Stuart Brown, Vivian Gan

Over the weekend, US President Joe Biden and House Speaker Kevin McCarthy finalized an agreement in principle to suspend the US debt ceiling through January 1, 2025. The deal is expected to be approved by Congress before June 5—the date Treasury Secretary Janet Yellen expects the United States to run out of cash. The agreement removes the possibility of an unprecedented default, provided it is signed into law, however it still modestly reduces expected government spending and will likely result in tighter near-term liquidity conditions. Taken together, the compromise slightly increases the risk of recession in the United States, which we already viewed as likely.

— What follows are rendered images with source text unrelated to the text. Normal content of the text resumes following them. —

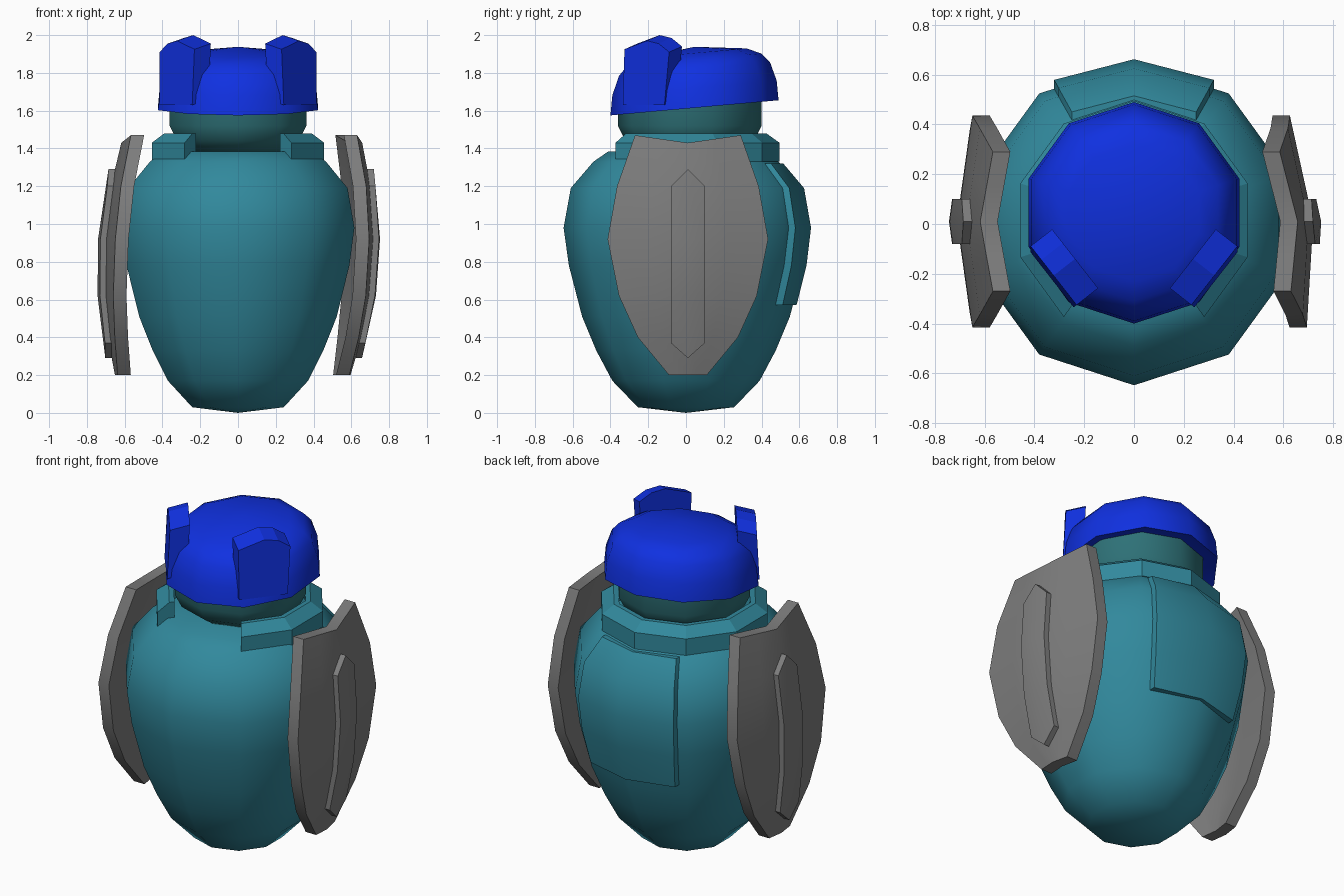
import bpy, bmesh
from math import cos, sin, radians
from mathutils import Vector

if "Cube" in bpy.data.objects:
    bpy.data.objects.remove(bpy.data.objects["Cube"])


def material(name, color):
    m = bpy.data.materials.new(name)
    m.use_nodes = True
    m.diffuse_color = (*color, 1)
    m.node_tree.nodes["Principled BSDF"].inputs["Base Color"].default_value = (*color, 1)
    return m


TEAL = material("teal", (0.031, 0.25, 0.335))
DARK_TEAL = material("dark teal", (0.027, 0.165, 0.185))
BLUE = material("blue", (0.005, 0.03, 0.75))
GREY = material("grey", (0.21, 0.21, 0.21))


def finish(name, bm, mat, smooth=None):
    bmesh.ops.remove_doubles(bm, verts=bm.verts, dist=0.0005)
    bmesh.ops.recalc_face_normals(bm, faces=bm.faces)
    me = bpy.data.meshes.new(name)
    bm.to_mesh(me)
    bm.free()
    me.materials.append(mat)
    ob = bpy.data.objects.new(name, me)
    bpy.context.collection.objects.link(ob)
    if smooth:
        me.shade_smooth()
        me.set_sharp_from_angle(angle=radians(smooth))
    return ob


def lathe(name, profile, mat, cy=0, tilt=0, smooth=None, start=90, steps=10, loop=False):
    """Ten-sided turned shape; a closed profile gives a ring or part of one."""
    bm = bmesh.new()
    rings = []
    for i in range(steps + 1):
        a = radians(start + 36 * i)
        rings.append([bm.verts.new((r * cos(a), cy + r * sin(a), z + tilt * r * sin(a)))
                      for r, z in profile])
    n = len(profile)
    for p, q in zip(rings, rings[1:]):
        for j in range(n if loop else n - 1):
            k = (j + 1) % n
            corners = [p[j], p[k], q[k], q[j]]
            if profile[j][0] == 0:
                corners.remove(q[j])
            if profile[k][0] == 0:
                corners.remove(q[k])
            bm.faces.new(corners)
    if loop and steps < 10:
        bm.faces.new(rings[0])
        bm.faces.new(rings[-1])
    return finish(name, bm, mat, smooth)


def slab(name, point, rows, cols, push, mat, smooth=None):
    """Grid of points given by point(row, s), thickened along push."""
    bm = bmesh.new()
    g = [[bm.verts.new(point(r, s)) for s in cols] for r in rows]
    for a, b in zip(g, g[1:]):
        for j in range(len(cols) - 1):
            bm.faces.new((a[j], a[j + 1], b[j + 1], b[j]))
    ext = bmesh.ops.extrude_face_region(bm, geom=bm.faces[:], use_keep_orig=True)
    moved = [v for v in ext["geom"] if isinstance(v, bmesh.types.BMVert)]
    bmesh.ops.translate(bm, verts=moved, vec=push)
    return finish(name, bm, mat, smooth)


# Jar-shaped body
body = [(0, 0), (0.255, 0.03), (0.39, 0.17), (0.475, 0.33), (0.55, 0.51), (0.62, 0.78),
        (0.648, 0.98), (0.61, 1.19), (0.49, 1.33), (0.41, 1.385), (0, 1.385)]
lathe("body", body, TEAL, smooth=42)

# Raised panel on the back
panel_rows = [(0.585, 0.57), (0.638, 0.78), (0.662, 0.98), (0.625, 1.19), (0.515, 1.32)]


def panel_point(row, s):
    a = radians(90 + 29 * s)
    return (row[0] * cos(a), row[0] * sin(a), row[1])


slab("back_panel", panel_point, panel_rows, (-1, 0, 1), (0, -0.09, 0), TEAL, smooth=42)

# Collar, open at the front
lathe("collar", [(0.38, 1.48), (0.41, 1.48), (0.48, 1.43), (0.48, 1.33), (0.38, 1.33)],
      TEAL, cy=0.015, start=-54, steps=8, loop=True)

# Head and tilted helmet
lathe("head", [(0, 1.38), (0.26, 1.385), (0.34, 1.44), (0.38, 1.52), (0.38, 1.68), (0, 1.7)],
      DARK_TEAL, cy=0.02, smooth=42)
lathe("helmet", [(0, 1.64), (0.36, 1.64), (0.445, 1.615), (0.435, 1.72), (0.40, 1.82),
                 (0.355, 1.87), (0.275, 1.905), (0, 1.938)],
      BLUE, cy=0.045, tilt=0.09, smooth=50)

# Two upright blocks on the helmet front
outline = [(-0.15, 1.66), (0.13, 1.66), (0.15, 1.94), (0.08, 1.985), (0, 2.0), (-0.15, 1.955)]
for label, side in (("left", 1), ("right", -1)):
    a = radians(-38)
    out = Vector((side * cos(a), sin(a), 0))
    along = Vector((side * -sin(a), cos(a), 0))
    bm = bmesh.new()
    loops = []
    for depth, drop in ((0.30, 0), (0.41, 0.03)):
        loop = []
        for t, z in outline:
            flare = 0.015 if z < 1.7 else 0
            p = out * (depth + flare) + along * t
            loop.append(bm.verts.new((p.x, p.y + 0.045, z - drop)))
        loops.append(loop)
        bm.faces.new(loop)
    for i in range(len(outline)):
        j = (i + 1) % len(outline)
        bm.faces.new((loops[0][i], loops[0][j], loops[1][j], loops[1][i]))
    finish(label + "_helmet_block", bm, BLUE)

# Curved side shields, each with a raised pointed rib
shield_rows = [(1.47, 0.28), (1.2, 0.375), (0.92, 0.425), (0.62, 0.365), (0.4, 0.265), (0.2, 0.10)]
rib_rows = [(z, 0.09) for z in (1.2, 0.92, 0.62, 0.37)]


def shield_point(side, peak, reach, bend, yaw, rows, top_tip, low_tip, lift):
    def point(row, s):
        z, half = row
        y = s * half
        tip = top_tip if row == rows[0] else low_tip if row == rows[-1] else 0
        z += tip * (1 - abs(s))
        x = reach - bend * (z - peak) ** 2 - 0.14 * abs(y) + yaw * y + lift
        return (side * x, y + 0.01, z)
    return point


for label, side, peak, reach, bend, yaw in (("left", 1, 0.92, 0.72, 0.24, -0.08),
                                            ("right", -1, 0.75, 0.715, 0.21, 0)):
    shape = (side, peak, reach, bend, yaw)
    slab(label + "_shield", shield_point(*shape, shield_rows, -0.04, 0, 0), shield_rows,
         (-1, -0.5, 0, 0.5, 1), (-side * 0.07, 0, 0), GREY, smooth=30)
    slab(label + "_shield_rib", shield_point(*shape, rib_rows, 0.09, -0.08, 0.032), rib_rows,
         (-1, 0, 1), (-side * 0.06, 0, 0), GREY, smooth=30)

Markets reacted positively to the agreement, as spending cuts were seen as more modest than expected. For instance, the agreement limits expected increases in non-defense discretionary spending over the next two fiscal years by allowing a 0% increase in fiscal year 2024 and a 1% increase in fiscal year 2025. US Treasuries rallied, sending yields lower across most of the curve. The moves were most pronounced in short-term bills, where yields had increased in past weeks as the risk of default grew. US equities also opened higher in early trading on Tuesday, building on a strong rally last Friday amid growing optimism of a resolution being reached.

Still, the Treasury will have to issue a large amount of debt in the next couple months to refill its coffers, which will drain liquidity from the financial system. The Treasury has run its cash balance down to just $39 billion to continue paying bills since the debt limit was reached in January, which is roughly $550 billion below its typical target. This has softened some of the impacts of the Federal Reserve’s quantitative tightening (QT) operations, but the anticipated debt issuance will pull liquidity out of the financial system, magnifying the impacts of QT. The Fed may respond by prematurely ending QT, which it did in late 2019 when strong Treasury issuance amid QT led to disruptions in the repo market. On balance, these dynamics will likely keep yields elevated in the near term. To add to this, futures markets are now pricing in another quarter-point rate hike by the Fed’s July policy meeting amid ongoing inflationary pressures.

While the debt ceiling agreement modestly increases the risks of a recession in the United States, we continue to recommend investors hold equity allocations in line with policy and tilt to quality-biased managers within their equity allocations.

Stuart Brown, Investment Director, Capital Markets Research

Vivian Gan, Associate Investment Director, Capital Markets Research